__ABOUT THIS TASK__:
With the pictures left out, copy the records below exactly from the first line down to the line holding "SEAT_LOW), (POST, 0.152)]", and include that line.

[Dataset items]
• • • • • • •
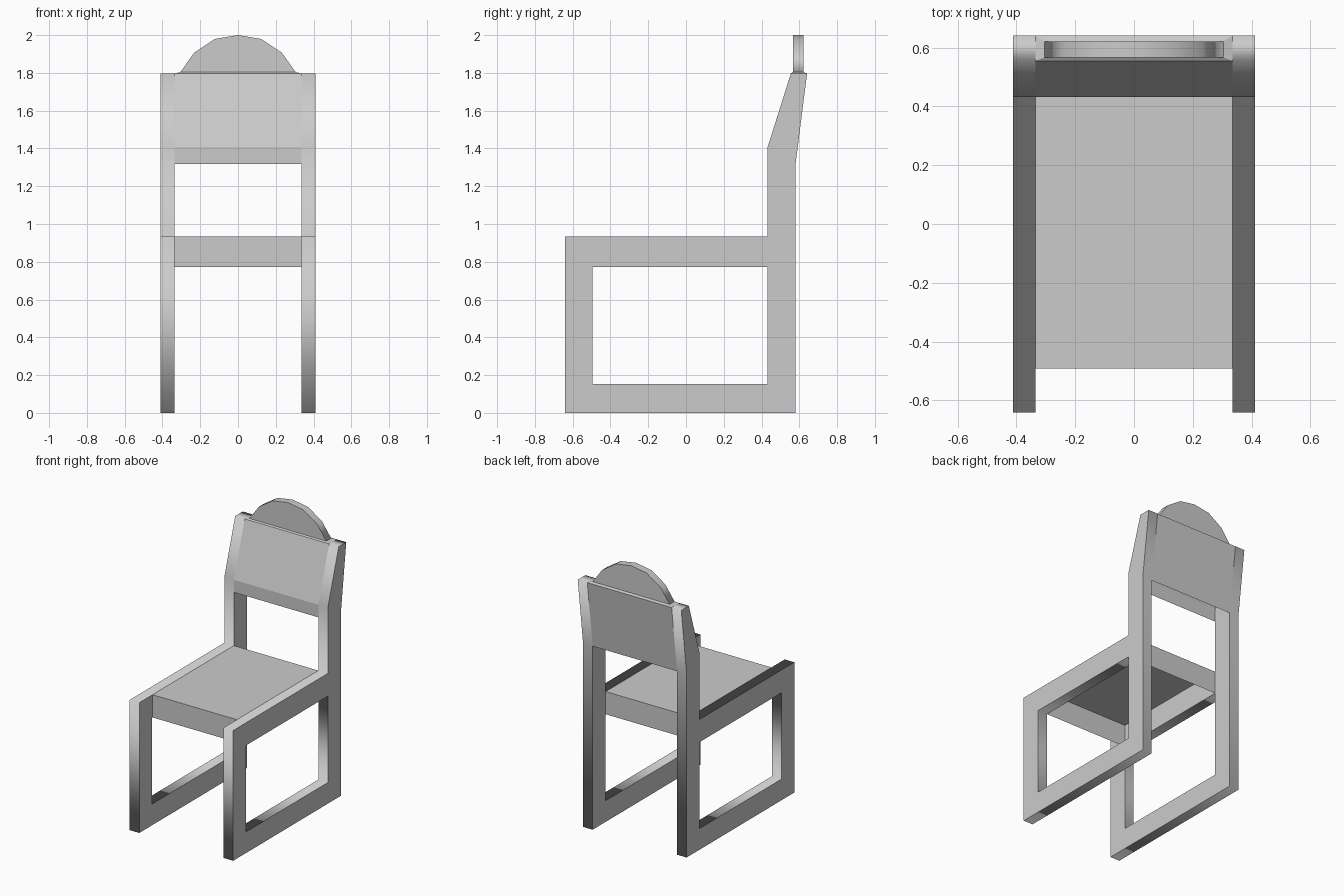
import bpy
from math import radians

if "Cube" in bpy.data.objects:
    bpy.data.objects.remove(bpy.data.objects["Cube"])

INNER, OUTER = 0.335, 0.411      # inside and outside of the side frames
SEAT_TOP, SEAT_LOW = 0.935, 0.772
REST_TOP, REST_LOW = 1.797, 1.317
POST = 0.432                     # front face of the back posts


def make_mesh(name, verts, faces):
    mesh = bpy.data.meshes.new(name)
    mesh.from_pydata(verts, [], faces)
    ob = bpy.data.objects.new(name, mesh)
    bpy.context.collection.objects.link(ob)
    return ob


def plate(name, outlines, thickness, location, rotation):
    """Flat filled outline (later outlines are holes) with thickness."""
    curve = bpy.data.curves.new(name, 'CURVE')
    curve.dimensions = '2D'
    curve.fill_mode = 'BOTH'
    curve.extrude = thickness / 2
    for pts in outlines:
        sp = curve.splines.new('POLY')
        sp.points.add(len(pts) - 1)
        for p, (a, b) in zip(sp.points, pts):
            p.co = (a, b, 0, 1)
        sp.use_cyclic_u = True
    tmp = bpy.data.objects.new(name + "_outline", curve)
    mesh = bpy.data.meshes.new_from_object(tmp)
    bpy.data.objects.remove(tmp)
    ob = bpy.data.objects.new(name, mesh)
    ob.location = location
    ob.rotation_euler = rotation
    bpy.context.collection.objects.link(ob)
    return ob


def sheet(name, profile):
    """Sheet between the side frames following a (y, z) profile."""
    verts = [(x, y, z) for y, z in profile for x in (-INNER, INNER)]
    faces = [(2 * i, 2 * i + 1, 2 * i + 3, 2 * i + 2)
             for i in range(len(profile) - 1)]
    return make_mesh(name, verts, faces)


# Side frames: front leg, floor runner, seat rail and bent back post
frame = [(-0.641, 0), (0.58, 0), (0.58, REST_LOW), (0.641, REST_TOP),
         (0.555, REST_TOP), (POST, 1.407), (POST, SEAT_TOP), (-0.641, SEAT_TOP)]
opening = [(-0.494, 0.152), (-0.494, SEAT_LOW), (POST, SEAT_LOW), (POST, 0.152)]
for side, sign in (("left", -1), ("right", 1)):
    plate(side + "_side_frame", [frame, opening], OUTER - INNER,
          (sign * (INNER + OUTER) / 2, 0, 0), (radians(90), 0, radians(90)))

# Seat with front and back aprons, open underneath
sheet("seat", [(-0.491, SEAT_LOW), (-0.491, SEAT_TOP),
               (POST, SEAT_TOP), (POST, SEAT_LOW)])

# Backrest front and back panels, open underneath
sheet("backrest_front", [(POST, REST_LOW), (POST, 1.407), (0.555, REST_TOP)])
sheet("backrest_back", [(0.641, REST_TOP), (0.58, REST_LOW)])


# Sloped rim between the backrest panels and the crest
def ring(x, y0, y1, z):
    return [(-x, y0, z), (x, y0, z), (x, y1, z), (-x, y1, z)]


rim = ring(INNER, 0.555, 0.641, REST_TOP) + ring(0.305, 0.566, 0.621, 1.804)
make_mesh("backrest_rim", rim,
          [(i, (i + 1) % 4, (i + 1) % 4 + 4, i + 4) for i in range(4)])

# Rounded crest
half = [(0.305, 1.804), (0.232, 1.907), (0.122, 1.98)]
arch = half + [(0, 2.0)] + [(-x, z) for x, z in reversed(half)]
plate("crest", [arch], 0.055, (0, 0.5935, 0), (radians(90), 0, 0))
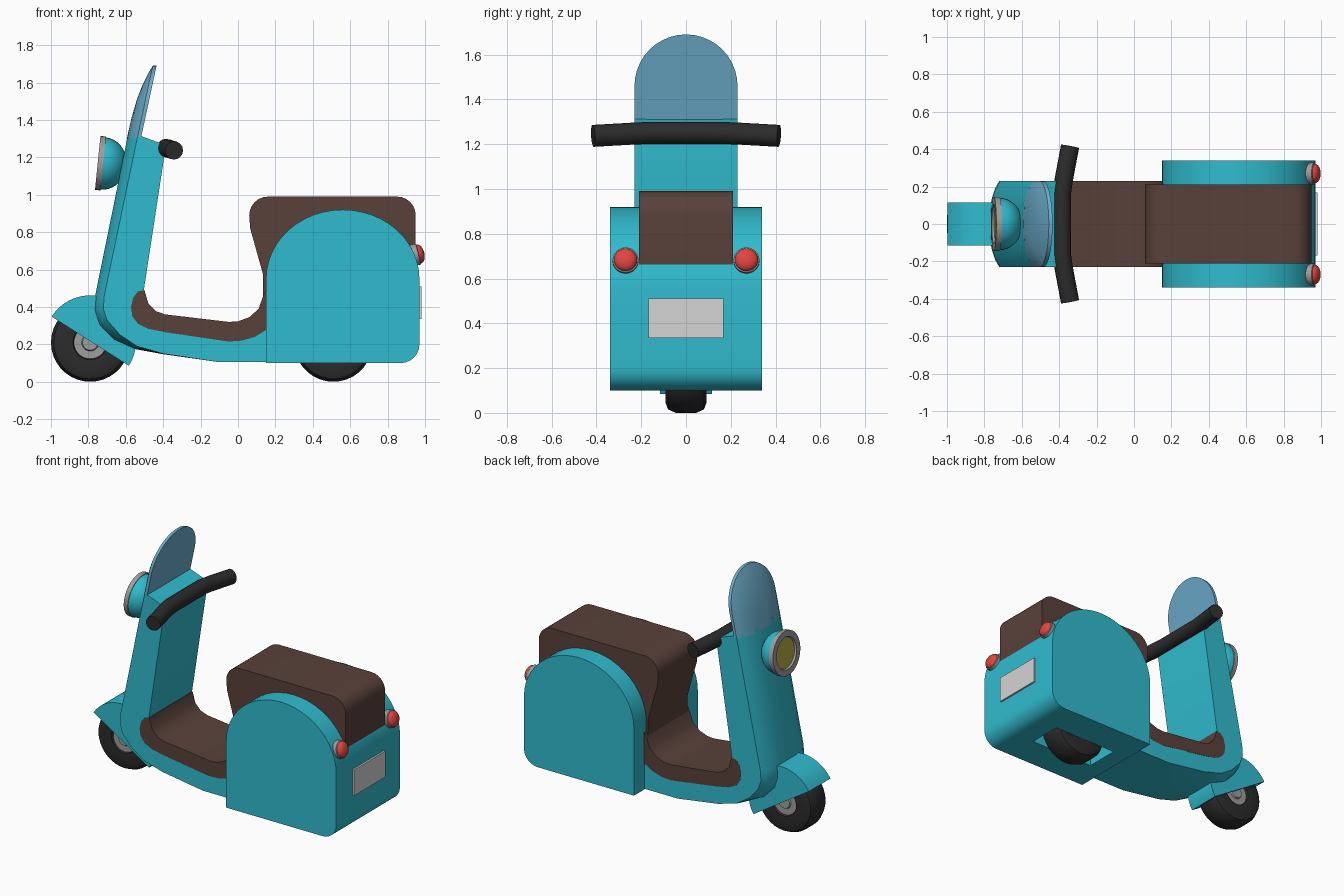
import bpy, bmesh, math
from mathutils import Vector

cube = bpy.data.objects.get("Cube")
if cube:
    bpy.data.objects.remove(cube)


def material(name, rgb):
    m = bpy.data.materials.new(name)
    m.use_nodes = True
    m.diffuse_color = (*rgb, 1)
    m.node_tree.nodes["Principled BSDF"].inputs["Base Color"].default_value = (*rgb, 1)
    return m


TEAL = material("teal paint", (0.03, 0.5, 0.62))
BROWN = material("brown leather", (0.1, 0.053, 0.042))
BLACK = material("black rubber", (0.025, 0.025, 0.025))
GRAY = material("gray metal", (0.34, 0.34, 0.34))
SILVER = material("silver plate", (0.66, 0.66, 0.66))
RED = material("red glass", (0.75, 0.06, 0.05))
YELLOW = material("yellow lens", (0.48, 0.42, 0.06))
GLASS = material("blue glass", (0.15, 0.42, 0.6))


def finish(name, bm, mats):
    bmesh.ops.remove_doubles(bm, verts=bm.verts, dist=0.0001)
    bmesh.ops.recalc_face_normals(bm, faces=bm.faces)
    mesh = bpy.data.meshes.new(name)
    bm.to_mesh(mesh)
    bm.free()
    for m in mats:
        mesh.materials.append(m)
    ob = bpy.data.objects.new(name, mesh)
    bpy.context.collection.objects.link(ob)
    smooth(ob)
    return ob


def smooth(ob):
    bpy.ops.object.select_all(action='DESELECT')
    ob.select_set(True)
    bpy.context.view_layer.objects.active = ob
    bpy.ops.object.shade_smooth_by_angle(angle=math.radians(38))


def loft(name, rings, mat):
    """Skin closed rings of equal length and cap both ends."""
    bm = bmesh.new()
    loops = [[bm.verts.new(p) for p in ring] for ring in rings]
    for a, b in zip(loops, loops[1:]):
        for i in range(len(a)):
            j = (i + 1) % len(a)
            bm.faces.new((a[i], a[j], b[j], b[i]))
    bm.faces.new(loops[0])
    bm.faces.new(loops[-1])
    return finish(name, bm, [mat])


def slab(name, profile, half, mat):
    """Side profile (x, z) extruded across the width."""
    return loft(name, [[(x, y, z) for x, z in profile] for y in (-half, half)], mat)


def lathe(name, profile, centre, axis, mats, slots=None, steps=32):
    """Turn (radius, height) points about an axis; slots gives a material per segment."""
    bm = bmesh.new()
    rot = Vector(axis).to_track_quat('Z', 'Y')
    turn = [2 * math.pi * k / steps for k in range(steps)]
    loops = [[bm.verts.new(Vector(centre) + rot @ Vector((r * math.cos(t), r * math.sin(t), h)))
              for t in turn] for r, h in profile]
    for s, (a, b) in enumerate(zip(loops, loops[1:])):
        for i in range(steps):
            j = (i + 1) % steps
            f = bm.faces.new((a[i], a[j], b[j], b[i]))
            f.material_index = slots[s] if slots else 0
    return finish(name, bm, mats)


def arc(cx, cz, rx, rz, start, end, n):
    angles = [math.radians(start + (end - start) * i / n) for i in range(n + 1)]
    return [(cx + rx * math.cos(a), cz + rz * math.sin(a)) for a in angles]


def cut(ob, cutter):
    cutter.hide_render = True
    mod = ob.modifiers.new("cut", 'BOOLEAN')
    mod.object = cutter
    mod.solver = 'EXACT'
    bpy.ops.object.select_all(action='DESELECT')
    bpy.context.view_layer.objects.active = ob
    bpy.ops.object.modifier_apply(modifier="cut")
    bpy.data.objects.remove(cutter)
    smooth(ob)


# Leg shield and floor: the front edge (centre, side) curves back toward the sides
front = [((-0.59, 1.335), (-0.535, 1.32)), ((-0.77, 0.45), (-0.715, 0.46)),
         ((-0.775, 0.38), (-0.72, 0.39)), ((-0.75, 0.30), (-0.7, 0.33)),
         ((-0.67, 0.22), (-0.63, 0.25)), ((-0.56, 0.175), (-0.54, 0.19)),
         ((-0.4, 0.147), (-0.4, 0.15))]
inner = [(-0.1, 0.105), (0.2, 0.105), (0.2, 0.28), (0.05, 0.27), (-0.05, 0.26), (-0.4, 0.3),
         (-0.49, 0.35), (-0.515, 0.42), (-0.505, 0.48), (-0.395, 1.2), (-0.4, 1.27)]
bends = [(0.23, 1), (0.19, 0.58), (0.14, 0.28), (0.08, 0.08)]
rings = []
for y, w in [(-y, w) for y, w in bends] + bends[::-1]:
    edge = [Vector(a).lerp(Vector(b), w) for a, b in front]
    rings.append([(x, y, z) for x, z in edge + inner])
loft("leg_shield_and_floor", rings, TEAL)

# Floor mat
slab("floor_mat", [(-0.5, 0.49), (-0.535, 0.483), (-0.56, 0.45), (-0.572, 0.4), (-0.565, 0.35),
                   (-0.535, 0.31), (-0.48, 0.283), (-0.39, 0.265), (-0.05, 0.215), (0.02, 0.22),
                   (0.09, 0.24), (0.155, 0.28), (0.155, 0.5), (0.135, 0.46), (0.11, 0.39),
                   (0.06, 0.345), (0, 0.323), (-0.05, 0.32), (-0.39, 0.36), (-0.44, 0.378),
                   (-0.48, 0.42)], 0.231, BROWN)

# Seat with its front skirt
slab("seat", [(0.135, 0.3), (0.135, 0.57), (0.065, 0.82)]
     + arc(0.16, 0.89, 0.1, 0.1, 180, 90, 6) + arc(0.85, 0.89, 0.1, 0.1, 90, 0, 6)
     + [(0.95, 0.6), (0.9, 0.3)], 0.21, BROWN)

# Rear body with an open wheel well
rear = slab("rear_body", [(0.15, 0.1)] + arc(0.87, 0.2, 0.1, 0.1, -90, 0, 6)
            + arc(0.56, 0.55, 0.41, 0.37, 0, 180, 24), 0.34, TEAL)
cut(rear, slab("wheel_well_cutter", [(0.27, 0), (0.75, 0), (0.75, 0.45), (0.27, 0.45)], 0.115, TEAL))

# Wheels: tyre with a gray hub on both sides
side = [(0, 0.085), (0.04, 0.085), (0.045, 0.075), (0.085, 0.075), (0.09, 0.088),
        (0.16, 0.092), (0.19, 0.08), (0.205, 0.045)]
wheel = side + [(r, -h) for r, h in side[::-1]]
hub = [0, 0, 0]
for name, x in (("front_wheel", -0.79), ("rear_wheel", 0.51)):
    lathe(name, [(r * 1.024, h) for r, h in wheel], (x, 0, 0.21), (0, 1, 0), [GRAY, BLACK],
          hub + [1] * (len(wheel) - 7) + hub, 36)

# Front fender: a hollow half disc over the wheel
fender = slab("front_fender", arc(-0.79, 0.217, 0.245, 0.245, 147.5, -32.5, 24), 0.115, TEAL)
cut(fender, lathe("fender_cutter", [(0, -0.1), (0.228, -0.1), (0.228, 0.1), (0, 0.1)],
                  (-0.79, 0, 0.217), (0, 1, 0), [TEAL], steps=48))

# Windscreen: flat back, domed front, round top
base = 1.3
outline = [(-0.23, base)] + arc(0, 1.46, 0.23, 0.23, 180, 0, 20) + [(0.23, base)]


def screen_ring(scale, depth):
    pts = [(y * scale, base + (z - base) * scale) for y, z in outline]
    return [(-0.515 + 0.215 * (z - 1.32) - depth, y, z) for y, z in pts]


loft("windscreen", [screen_ring(1, 0)]
     + [screen_ring(s, 0.02 + 0.055 * (1 - s ** 3)) for s in (1, 0.9, 0.75, 0.55, 0.3, 0.08)], GLASS)

# Headlight: round cup, gray rim, recessed lens
cup = [(0.14 * math.cos(a), -0.03 - 0.125 * math.sin(a))
       for a in [math.radians(10 * i) for i in range(10)]]
lathe("headlight", [(0, -0.012), (0.1, -0.012), (0.105, 0), (0.145, 0), (0.145, -0.03)] + cup,
      (-0.75, 0, 1.17), (-0.995, 0, 0.1), [TEAL, GRAY, YELLOW], [2, 1, 1, 1, 1] + [0] * 9)

# Handlebar tube
path = [(-0.342, 0.415, 1.237), (-0.375, 0.24, 1.247), (-0.385, 0.17, 1.25)]
path += [(x, -y, z) for x, y, z in path[::-1]]
tangents = [(Vector(path[min(i + 1, 5)]) - Vector(path[max(i - 1, 0)])).normalized() for i in range(6)]
bar = []
for p, t in zip(path, tangents):
    up = Vector((0, 0, 1))
    out = t.cross(up).normalized()
    up = out.cross(t)
    bar.append([Vector(p) + 0.049 * (out * math.cos(a) + up * math.sin(a))
                for a in [math.radians(22.5 * k) for k in range(16)]])
loft("handlebar", bar, BLACK)

# Tail lights: gray collar and red dome
dome = [(0.052 * math.cos(a), 0.015 + 0.03 * math.sin(a))
        for a in [math.radians(15 * i) for i in range(7)]]
for name, y in (("left_tail_light", 0.27), ("right_tail_light", -0.27)):
    lathe(name, [(0, -0.03), (0.058, -0.03), (0.058, 0.012)] + dome, (0.952, y, 0.68),
          (0.95, 0, 0.25), [GRAY, RED], [0, 0, 0] + [1] * 6, 24)

# Rear plate
slab("rear_plate", [(0.965, 0.335), (0.982, 0.335), (0.982, 0.51), (0.965, 0.51)], 0.168, SILVER)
• • • • • • •
__EXERCISE OUTPUT__:
import bpy
from math import radians

if "Cube" in bpy.data.objects:
    bpy.data.objects.remove(bpy.data.objects["Cube"])

INNER, OUTER = 0.335, 0.411      # inside and outside of the side frames
SEAT_TOP, SEAT_LOW = 0.935, 0.772
REST_TOP, REST_LOW = 1.797, 1.317
POST = 0.432                     # front face of the back posts


def make_mesh(name, verts, faces):
    mesh = bpy.data.meshes.new(name)
    mesh.from_pydata(verts, [], faces)
    ob = bpy.data.objects.new(name, mesh)
    bpy.context.collection.objects.link(ob)
    return ob


def plate(name, outlines, thickness, location, rotation):
    """Flat filled outline (later outlines are holes) with thickness."""
    curve = bpy.data.curves.new(name, 'CURVE')
    curve.dimensions = '2D'
    curve.fill_mode = 'BOTH'
    curve.extrude = thickness / 2
    for pts in outlines:
        sp = curve.splines.new('POLY')
        sp.points.add(len(pts) - 1)
        for p, (a, b) in zip(sp.points, pts):
            p.co = (a, b, 0, 1)
        sp.use_cyclic_u = True
    tmp = bpy.data.objects.new(name + "_outline", curve)
    mesh = bpy.data.meshes.new_from_object(tmp)
    bpy.data.objects.remove(tmp)
    ob = bpy.data.objects.new(name, mesh)
    ob.location = location
    ob.rotation_euler = rotation
    bpy.context.collection.objects.link(ob)
    return ob


def sheet(name, profile):
    """Sheet between the side frames following a (y, z) profile."""
    verts = [(x, y, z) for y, z in profile for x in (-INNER, INNER)]
    faces = [(2 * i, 2 * i + 1, 2 * i + 3, 2 * i + 2)
             for i in range(len(profile) - 1)]
    return make_mesh(name, verts, faces)


# Side frames: front leg, floor runner, seat rail and bent back post
frame = [(-0.641, 0), (0.58, 0), (0.58, REST_LOW), (0.641, REST_TOP),
         (0.555, REST_TOP), (POST, 1.407), (POST, SEAT_TOP), (-0.641, SEAT_TOP)]
opening = [(-0.494, 0.152), (-0.494, SEAT_LOW), (POST, SEAT_LOW), (POST, 0.152)]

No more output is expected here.